>>>>>

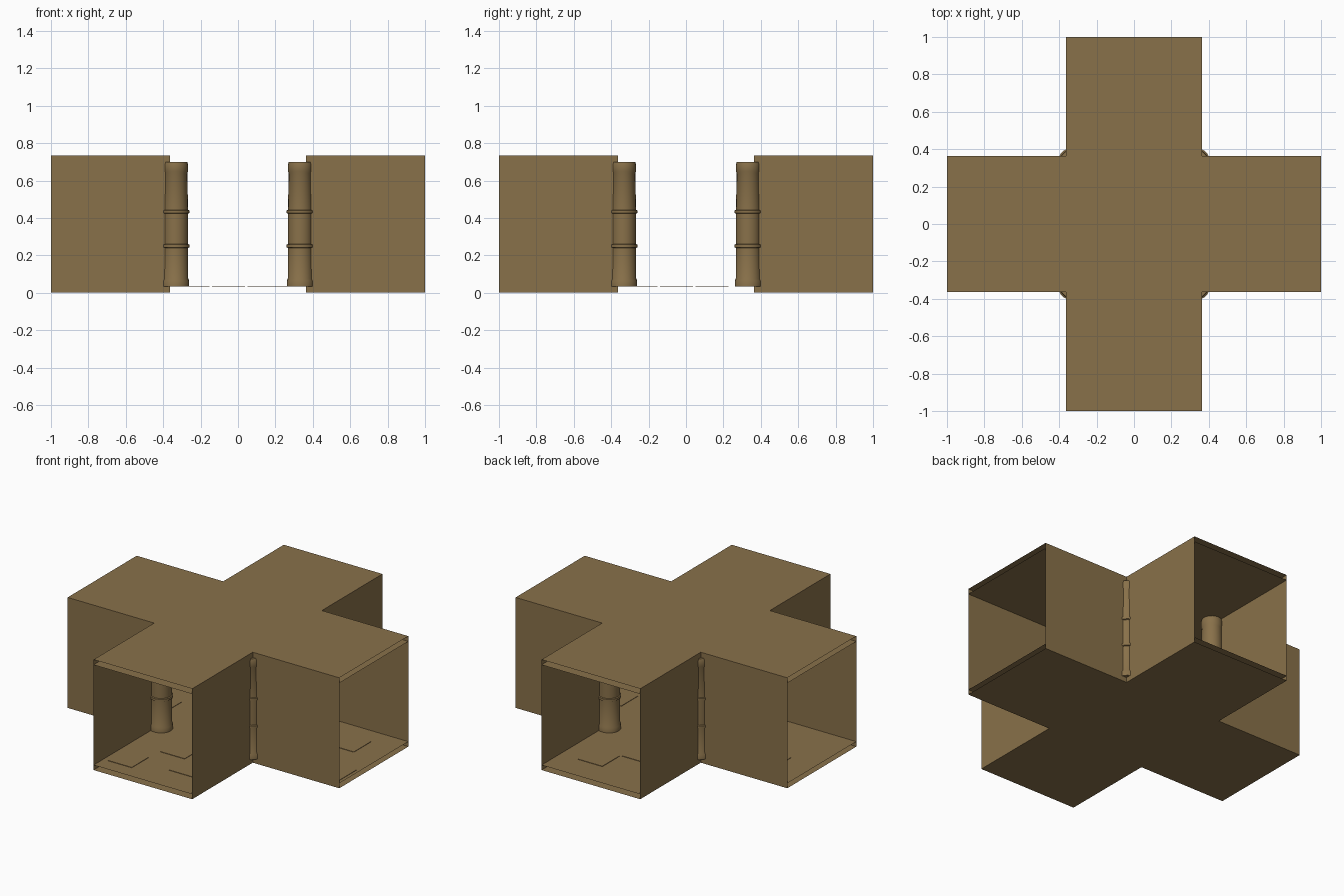
import bpy, bmesh, math

if "Cube" in bpy.data.objects:
    bpy.data.objects.remove(bpy.data.objects["Cube"])

H, W, L = 0.735, 0.363, 1.0      # height, half corridor width, half length
FLOOR, CEIL = 0.033, 0.70

brown = bpy.data.materials.new("earth_brown")
brown.diffuse_color = (0.25, 0.165, 0.068, 1)
brown.use_nodes = True
brown.node_tree.nodes["Principled BSDF"].inputs["Base Color"].default_value = brown.diffuse_color


def finish(bm, name, smooth=False):
    me = bpy.data.meshes.new(name)
    bm.to_mesh(me)
    bm.free()
    me.materials.append(brown)
    ob = bpy.data.objects.new(name, me)
    bpy.context.collection.objects.link(ob)
    if smooth:
        bpy.context.view_layer.objects.active = ob
        ob.select_set(True)
        bpy.ops.object.shade_smooth_by_angle(angle=math.radians(35))
        ob.select_set(False)
    return ob


# Plan outline: three points per arm, turned four times
outline = []
for k in range(4):
    c, s = round(math.cos(k * math.pi / 2)), round(math.sin(k * math.pi / 2))
    outline += [(x * c - y * s, x * s + y * c) for x, y in ((L, -W), (L, W), (W, W))]


def cross_sheet(name, z, up):
    bm = bmesh.new()
    f = bm.faces.new([bm.verts.new((x, y, z)) for x, y in outline])
    if not up:
        f.normal_flip()
    return finish(bm, name)


# Thin outer shell and the inner floor and ceiling sheets
cross_sheet("outer_base", 0, False)
cross_sheet("outer_roof", H, True)
cross_sheet("floor", FLOOR, True)
cross_sheet("ceiling", CEIL, False)

# Side walls, leaving the four arm ends open
bm = bmesh.new()
n = len(outline)
for i in range(n):
    if i % 3 == 0:
        continue
    a, b = outline[i], outline[(i + 1) % n]
    bm.faces.new([bm.verts.new(p) for p in
                  ((*a, 0), (*b, 0), (*b, H), (*a, H))])
bmesh.ops.remove_doubles(bm, verts=bm.verts, dist=1e-5)
finish(bm, "side_walls")

# Corner pillars: one turned profile (radius, height)
profile = [(0.072, FLOOR), (0.072, 0.065), (0.067, 0.075), (0.066, 0.24),
           (0.073, 0.243), (0.073, 0.257), (0.066, 0.26), (0.066, 0.423),
           (0.073, 0.426), (0.073, 0.44), (0.066, 0.443), (0.062, 0.64),
           (0.066, 0.65), (0.066, 0.685), (0.062, CEIL)]
SIDES = 20
for sx in (-1, 1):
    for sy in (-1, 1):
        bm = bmesh.new()
        rings = []
        for r, z in profile:
            rings.append([bm.verts.new((sx * 0.333 + r * math.cos(2 * math.pi * i / SIDES),
                                        sy * 0.333 + r * math.sin(2 * math.pi * i / SIDES), z))
                          for i in range(SIDES)])
        for lo, hi in zip(rings, rings[1:]):
            for i in range(SIDES):
                j = (i + 1) % SIDES
                bm.faces.new((lo[i], lo[j], hi[j], hi[i]))
        bm.faces.new(rings[-1])
        bm.faces.new(rings[0][::-1])
        finish(bm, "corner_pillar", True)

# Slightly raised paving slabs on the floor
T = 0.178
slabs = [(-0.14, -0.615), (0.05, -0.80), (0.10, -0.43), (-0.33, -0.90),
         (-0.14, 0.05), (0.05, -0.14), (0.45, -0.14), (0.64, 0.05), (0.80, -0.33),
         (-0.62, -0.14), (-0.81, 0.05), (-0.14, 0.44), (0.05, 0.63)]
bm = bmesh.new()
for x, y in slabs:
    low = [bm.verts.new((x + a * T, y + b * T, FLOOR))
           for a, b in ((0, 0), (1, 0), (1, 1), (0, 1))]
    top = [bm.verts.new((v.co.x, v.co.y, FLOOR + 0.003)) for v in low]
    bm.faces.new(top)
    for i in range(4):
        j = (i + 1) % 4
        bm.faces.new((low[i], low[j], top[j], top[i]))
finish(bm, "paving_slabs")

<<<<<

## TASK REQUIREMENTS
List each line of the records that holds the string "False".

## TASK RESPONSE
def finish(bm, name, smooth=False):
        ob.select_set(False)
cross_sheet("outer_base", 0, False)
cross_sheet("ceiling", CEIL, False)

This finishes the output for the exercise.